NASA astronauts aboard the International Space Station (ISS) have recently been successful in reaping their first harvest which was none other than red romaine lettuce leaves. The vegetables were reportedly grown using a plant growth system on board the ISS. This method was part of the space agency's technique called "cut-and-come-again." NASA authorities have explained that their team had been constantly trying to determine if the vegetable is a viable source of fresh food that can be grown and eaten in space.
Space Lettuce In NASA's Menu
In one of NASA's statements revealed by the International Business Times, the "cut-and-come-again" has been noted as a repetitive harvest technique in which a selection of leaves can be harvested for a bit of fresh lettuce and possibly science samples. The technique's aim was found to target the improvement of crop yield that is being grown in the micro-gravity environment of space, where plant roots grow every which way, making it excruciatingly difficult for them to absorb the nutrients and water they need to survive.
As per CNet, earth-based Veggie project manager Nicole Dufour explained that during their first week of life, the small seedlings were getting too much water. Allegedly, it was found that NASA's very own "space gardener" Shane Kimbrough has successfully harvested several batches of fresh lettuce, while carefully tending the tiny plants and troubleshooting their moisture and nutrient needs along the way.

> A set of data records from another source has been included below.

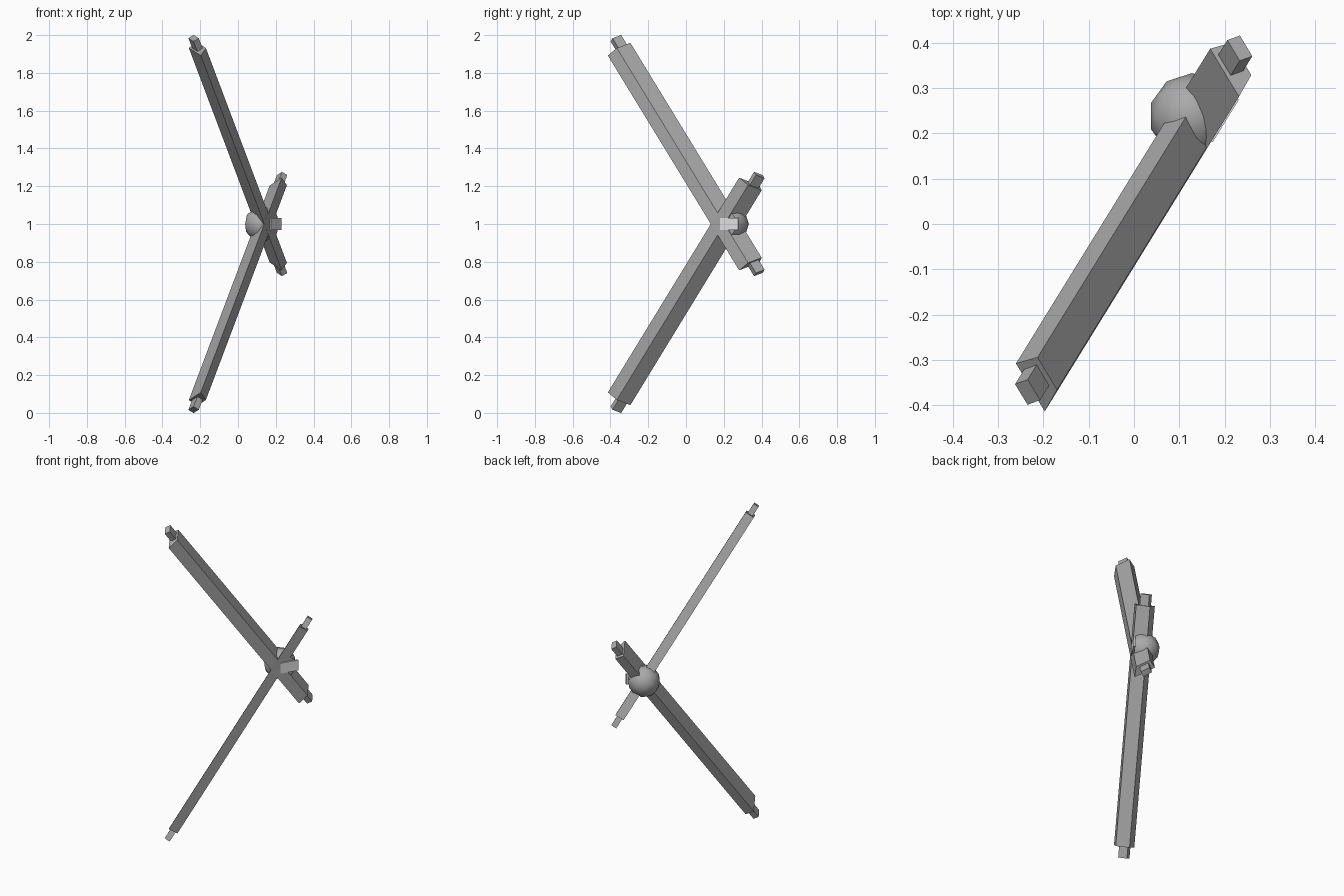
import bpy, bmesh, math
from mathutils import Vector

if "Cube" in bpy.data.objects:
    bpy.data.objects.remove(bpy.data.objects["Cube"])

# Frame of the crossed bars: H runs along the bars on the ground, N across them
H = Vector((0.525, 0.851, 0)).normalized()
N = Vector((H.y, -H.x, 0))
Z = Vector((0, 0, 1))


def material(name, value):
    m = bpy.data.materials.new(name)
    m.diffuse_color = (value, value, value, 1)
    m.use_nodes = True
    m.node_tree.nodes["Principled BSDF"].inputs["Base Color"].default_value = m.diffuse_color
    return m


GREY = material("mid grey", 0.40)
WHITE = material("white", 0.95)


def finish(bm, name, mat):
    bmesh.ops.recalc_face_normals(bm, faces=bm.faces)
    me = bpy.data.meshes.new(name)
    bm.to_mesh(me)
    bm.free()
    me.materials.append(mat)
    ob = bpy.data.objects.new(name, me)
    bpy.context.collection.objects.link(ob)
    return ob


def prism(name, mat, start, end, section, a, b, flip=False):
    """Extrude a section (coordinates along a and b) from start to end."""
    bm = bmesh.new()
    rings = []
    for c in (start, end):
        ring = []
        for s, t in section:
            p = c + a * s + b * t
            if flip:
                p.z = 2 - p.z
            ring.append(bm.verts.new(p))
        rings.append(ring)
    k = len(section)
    for r in rings:
        bm.faces.new(r)
    for i in range(k):
        j = (i + 1) % k
        bm.faces.new((rings[0][i], rings[0][j], rings[1][j], rings[1][i]))
    return finish(bm, name, mat)


# Bar axis and its rolled cross-section axes
top = H * -0.404 + Z * 1.929
low = H * 0.4125 + Z * 0.792
axis = (top - low).normalized()
up = N.cross(axis)
if up.z < 0:
    up = -up
roll = math.radians(32.5)
E1 = N * math.cos(roll) - up * math.sin(roll)
E2 = N * math.sin(roll) + up * math.cos(roll)

bar_section = [(-0.054, -0.027), (-0.050, 0.029), (0.038, 0.029), (0.076, -0.027)]
peg_section = [(-0.034, -0.017), (-0.034, 0.017), (0.022, 0.017), (0.022, -0.017)]

# Two crossed bars with a peg on each end, mirrored about the mid height
for side, flip in (("falling", False), ("rising", True)):
    prism(side + "_bar", GREY, low, top, bar_section, E1, E2, flip)
    prism(side + "_near_peg", GREY, top - axis * 0.01, top + axis * 0.065,
          peg_section, E1, E2, flip)
    prism(side + "_far_peg", GREY, low + axis * 0.01, low - axis * 0.065,
          peg_section, E1, E2, flip)

# Ball joint behind the crossing, cut flat on the front side
bm = bmesh.new()
bmesh.ops.create_icosphere(bm, subdivisions=2, radius=0.095)
bmesh.ops.translate(bm, verts=bm.verts, vec=H * 0.27 - N * 0.016 + Z)
cut = bmesh.ops.bisect_plane(bm, geom=bm.verts[:] + bm.edges[:] + bm.faces[:],
                             plane_co=N * 0.044, plane_no=N, clear_outer=True)
edges = [e for e in cut["geom_cut"] if isinstance(e, bmesh.types.BMEdge)]
bmesh.ops.holes_fill(bm, edges=edges, sides=0)
ball = finish(bm, "ball_joint", GREY)
bpy.context.view_layer.objects.active = ball
ball.select_set(True)
bpy.ops.object.shade_smooth_by_angle(angle=math.radians(40))

# Pale plate on the front of the crossing
prism("crossing_plate", WHITE, H * 0.30 + Z + N * 0.044, H * 0.30 + Z + N * 0.053,
      [(-0.055, -0.033), (0.055, -0.033), (0.055, 0.033), (-0.055, 0.033)], H, Z)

Ultimately, with the use of the said technique, NASA expects a total of four harvests of red romaine lettuce. It was found that the yields from these harvests will be split between samples for science return and crew consumption. Furthermore, Dufour adds that the repetitive harvest allows us to provide more food for both the crew and for science, so it's a win-win situation.